While not all credit card companies impose penalty rates — also called default rates — for making just one late payment, bouncing one check or going over your credit limit once, many do after a combination of two or three late payments, bounced checks or exceeded credit limits in a year.
Under such conditions, your interest rate could increase to as high as 31.99 percent, with the average penalty or default rate being 26.87 percent, according to a July 2008 study by the consumer rights group Consumer Action. The Consumer Action study examined rates and policies at credit card issuers and gathered data on 38 credit card issuers that have penalty rate policies.
“For customers of card issuers where an increase in rate is triggered by one late payment, it might not be so harsh if they gave you a reasonable amount of time to pay,” says Linda Sherry, a spokeswoman for Consumer Action. “But many will impose those rates if you are one day late paying. What really bothers me about this whole issue is that most card issuers will not tell you how you can get back to a lower rate.”
If you have already been sent to the penalty rate box, there are some steps you can take to get out. And if you haven’t made late payments, bounced a check payment or gone over your limit, you’ll want to do everything you can to avoid making these mistakes in the future, notes Sherry, as these issues are major penalty rate triggers.
What are penalty rates?
Penalty rates — often called default rates — are exactly what the name implies. They are higher rates imposed by a credit card issuer to penalize you for paying late, exceeding your card limit or bouncing a check that you sent to make a payment. As Moriarty notes, once you trigger a higher interest rate for any reason, your payments swell. For example, say you have a $5,000 balance on a credit card, and your interest rate is bumped up to the Consumer Action-average penalty rate of 26.87 percent. If you made a minimum payment of 4 percent ($200 a month), you would pay $2,397 in interest over 37 months before your balance would be paid off.
3 common ways to trigger penalty rates
Here are the three most-common ways to trigger penalty rates:
1. Late payments — It doesn’t matter whether you are one day, one week or one month late in making your payment: to most credit card companies, late is late. Most issuers set up their computer system to assess penalty rates the day after a missed payment. Some issuers will permit two late payments before applying default rates, but that is usually the limit at which higher rates will apply. Your issuer’s exact definition of “late” is contained in the fine print of your credit card agreement.
Consumer Action’s survey shows that the average grace period for the 41 issuers surveyed is 23 days. The shortest was 20 days, and the longest, 31 days. The grace period is the number of days after the close of your credit card billing cycle that you have to pay your bill without incurring interest charges. So, if your billing cycle ended on Sept. 30, and your grace period is 25 days, you have to pay off your balance by Oct. 25 to avoid being charged interest. If your payment is processed on Oct. 26, you’re late, possibly triggering penalty rates and fees.
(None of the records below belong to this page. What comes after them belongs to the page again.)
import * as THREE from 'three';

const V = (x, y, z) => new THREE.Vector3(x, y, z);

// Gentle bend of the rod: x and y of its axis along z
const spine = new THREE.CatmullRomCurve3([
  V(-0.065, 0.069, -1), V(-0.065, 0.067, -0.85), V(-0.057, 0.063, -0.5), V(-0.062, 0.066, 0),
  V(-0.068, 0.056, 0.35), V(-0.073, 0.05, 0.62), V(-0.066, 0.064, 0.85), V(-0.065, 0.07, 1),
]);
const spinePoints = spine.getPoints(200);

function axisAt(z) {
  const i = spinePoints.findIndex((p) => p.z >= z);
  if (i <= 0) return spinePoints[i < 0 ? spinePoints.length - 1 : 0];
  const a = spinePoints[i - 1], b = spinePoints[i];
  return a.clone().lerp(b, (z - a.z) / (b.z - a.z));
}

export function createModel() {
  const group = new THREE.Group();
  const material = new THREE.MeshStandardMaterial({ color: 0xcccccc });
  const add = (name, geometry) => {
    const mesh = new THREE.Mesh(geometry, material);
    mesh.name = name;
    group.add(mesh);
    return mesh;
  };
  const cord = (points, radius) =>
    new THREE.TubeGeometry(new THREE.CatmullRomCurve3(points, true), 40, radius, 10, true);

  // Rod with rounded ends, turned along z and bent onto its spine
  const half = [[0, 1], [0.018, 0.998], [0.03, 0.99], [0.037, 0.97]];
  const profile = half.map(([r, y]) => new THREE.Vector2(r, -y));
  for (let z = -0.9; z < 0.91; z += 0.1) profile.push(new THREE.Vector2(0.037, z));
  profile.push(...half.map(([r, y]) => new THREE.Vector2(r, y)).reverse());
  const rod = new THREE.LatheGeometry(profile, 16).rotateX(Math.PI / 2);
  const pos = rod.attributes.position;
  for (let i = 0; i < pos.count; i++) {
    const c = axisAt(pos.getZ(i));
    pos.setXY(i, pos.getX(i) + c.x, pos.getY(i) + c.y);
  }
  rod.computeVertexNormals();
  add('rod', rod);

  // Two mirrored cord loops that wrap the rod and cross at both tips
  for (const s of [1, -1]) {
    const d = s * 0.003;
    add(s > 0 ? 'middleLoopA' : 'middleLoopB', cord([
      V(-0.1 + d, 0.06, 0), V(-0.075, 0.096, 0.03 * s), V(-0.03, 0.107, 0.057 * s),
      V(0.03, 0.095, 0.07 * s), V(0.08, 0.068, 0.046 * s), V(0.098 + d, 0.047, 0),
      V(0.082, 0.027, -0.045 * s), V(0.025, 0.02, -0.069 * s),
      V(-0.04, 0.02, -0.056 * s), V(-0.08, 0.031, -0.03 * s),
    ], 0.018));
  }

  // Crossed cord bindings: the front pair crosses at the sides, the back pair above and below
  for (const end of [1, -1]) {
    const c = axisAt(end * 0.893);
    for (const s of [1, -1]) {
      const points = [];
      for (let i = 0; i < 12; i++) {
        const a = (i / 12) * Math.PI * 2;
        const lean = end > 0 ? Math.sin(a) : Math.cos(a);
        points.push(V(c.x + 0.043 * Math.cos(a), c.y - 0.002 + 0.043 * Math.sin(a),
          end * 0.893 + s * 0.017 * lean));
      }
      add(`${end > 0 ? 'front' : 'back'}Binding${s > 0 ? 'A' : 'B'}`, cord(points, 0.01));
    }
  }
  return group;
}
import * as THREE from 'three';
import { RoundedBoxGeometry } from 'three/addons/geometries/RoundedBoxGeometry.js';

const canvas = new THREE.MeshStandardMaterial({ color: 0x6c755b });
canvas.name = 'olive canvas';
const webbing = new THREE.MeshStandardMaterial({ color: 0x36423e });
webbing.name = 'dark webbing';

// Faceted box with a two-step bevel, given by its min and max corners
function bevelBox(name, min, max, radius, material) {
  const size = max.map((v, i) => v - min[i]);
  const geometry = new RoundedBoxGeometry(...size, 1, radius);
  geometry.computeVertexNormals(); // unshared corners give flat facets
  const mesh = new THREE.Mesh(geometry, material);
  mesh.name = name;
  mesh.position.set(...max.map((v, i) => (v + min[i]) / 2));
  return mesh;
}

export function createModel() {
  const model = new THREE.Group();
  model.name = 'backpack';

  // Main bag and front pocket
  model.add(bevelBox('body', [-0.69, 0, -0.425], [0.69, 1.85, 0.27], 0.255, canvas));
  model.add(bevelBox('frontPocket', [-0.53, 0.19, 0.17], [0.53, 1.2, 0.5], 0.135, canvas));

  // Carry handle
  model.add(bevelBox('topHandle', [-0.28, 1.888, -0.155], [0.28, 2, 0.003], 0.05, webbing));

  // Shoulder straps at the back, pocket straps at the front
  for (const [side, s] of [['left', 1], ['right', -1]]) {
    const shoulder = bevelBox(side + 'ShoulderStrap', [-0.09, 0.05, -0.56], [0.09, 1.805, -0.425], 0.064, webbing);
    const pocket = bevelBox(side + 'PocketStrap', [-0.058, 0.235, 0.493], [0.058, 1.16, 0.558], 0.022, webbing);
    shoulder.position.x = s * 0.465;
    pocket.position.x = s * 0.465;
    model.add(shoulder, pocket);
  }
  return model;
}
Also, if you pay too early — before the end of the prior billing cycle — your payment will count toward your previous bill and not the new bill. If you don’t send another payment during the current billing cycle, you could be charged penalty rates and fees. “If you are paying a chunk of money on your card and pay before the new grace period, you could be charged penalty rates even though you made a large payment, just because you made it too early,” says Sherry.
2. Exceeding credit limit — Once, credit card issuers would bounce charges when you went over your limit. Now, instead of bouncing charges, they hit you with over limit fees and penalty rates. You exceed your credit limit when your balance is larger than the limit that your credit card issuer has granted you. So, if your limit is $5,000, and you charge something that puts it to $5,050, you are over the limit.
Interest can also take your card over the limit as it mounts on balances you carry on your card. Some card issuers surveyed by Consumer Action don’t impose penalty rates until you exceed your limit two or three times, while others impose them if you go over your limit once.
Consumer Action also found that some credit card issuers will cut a customer’s credit limit below the current balance, forcing you to make a large payment to get back under your limit and incur over limit fees. These credit limit cuts may also trigger penalty rates on your remaining balances, a practice that Sherry labels as “unsavory.”
3. Bouncing checks — Nearly half of credit card companies impose penalty rates if a payment bounces due to a lack of funds in your checking account, according to Consumer Action’s survey. Most credit card issuers and your bank would likely also charge bounced check fees, which could easily add up to $80 per bounced check.
Climbing out of the default rate pit
If you are already paying default rates, your ability to get out of it depends on your issuer and how many times you’ve made late payments, bounced payments or gone over your limit. “The first thing to do is to pick up the phone and call your card issuer,” says Sherry. “The one time I paid late, I got hit with fees and higher rates, so as soon as I realized what had happened, I called my credit card company and reminded them that I had been a loyal customer for five years, and this was the first time I had paid late. They did put the rate back down.”
It might not be so harsh if they gave you a reasonable amount of time to pay. But many will impose those rates if you are one day late paying.
|— Linda Sherry, spokeswoman|
The worst thing you can do is ignore the situation, says Moriarty. “Many people are so overwhelmed that they don’t even look at their credit card bills anymore,” she says. While you are busy stuffing unopened credit card bills in a drawer, interest and penalties are climbing higher.
Should your credit card company be unwilling to lower your rate to its previous level, ask what steps you can take to get the rate back. Usually, a certain number of on-time payments will do the trick. If you can’t get a straight answer out of the customer service representative, ask to talk to the manager. Keep pushing until you get an answer to your question.
Another option, if your credit is still good, is to find a low interest rate card that you can transfer your balances to without charge. This will get your interest rate down so that you can pay your debt off faster.
With the current economic turndown, many consumers are struggling to make minimum payments on their cards as their overall debt load spirals out of control. If this is you, consider visiting a credit counselor certified by the National Foundation for Credit Counseling or the Association of Independent Credit Card Counseling Agencies. A qualified credit counselor can help you figure out the extent of your debt problem, work up a repayment plan and negotiate with your creditors.
See related: 6 tips to avoid penalty rates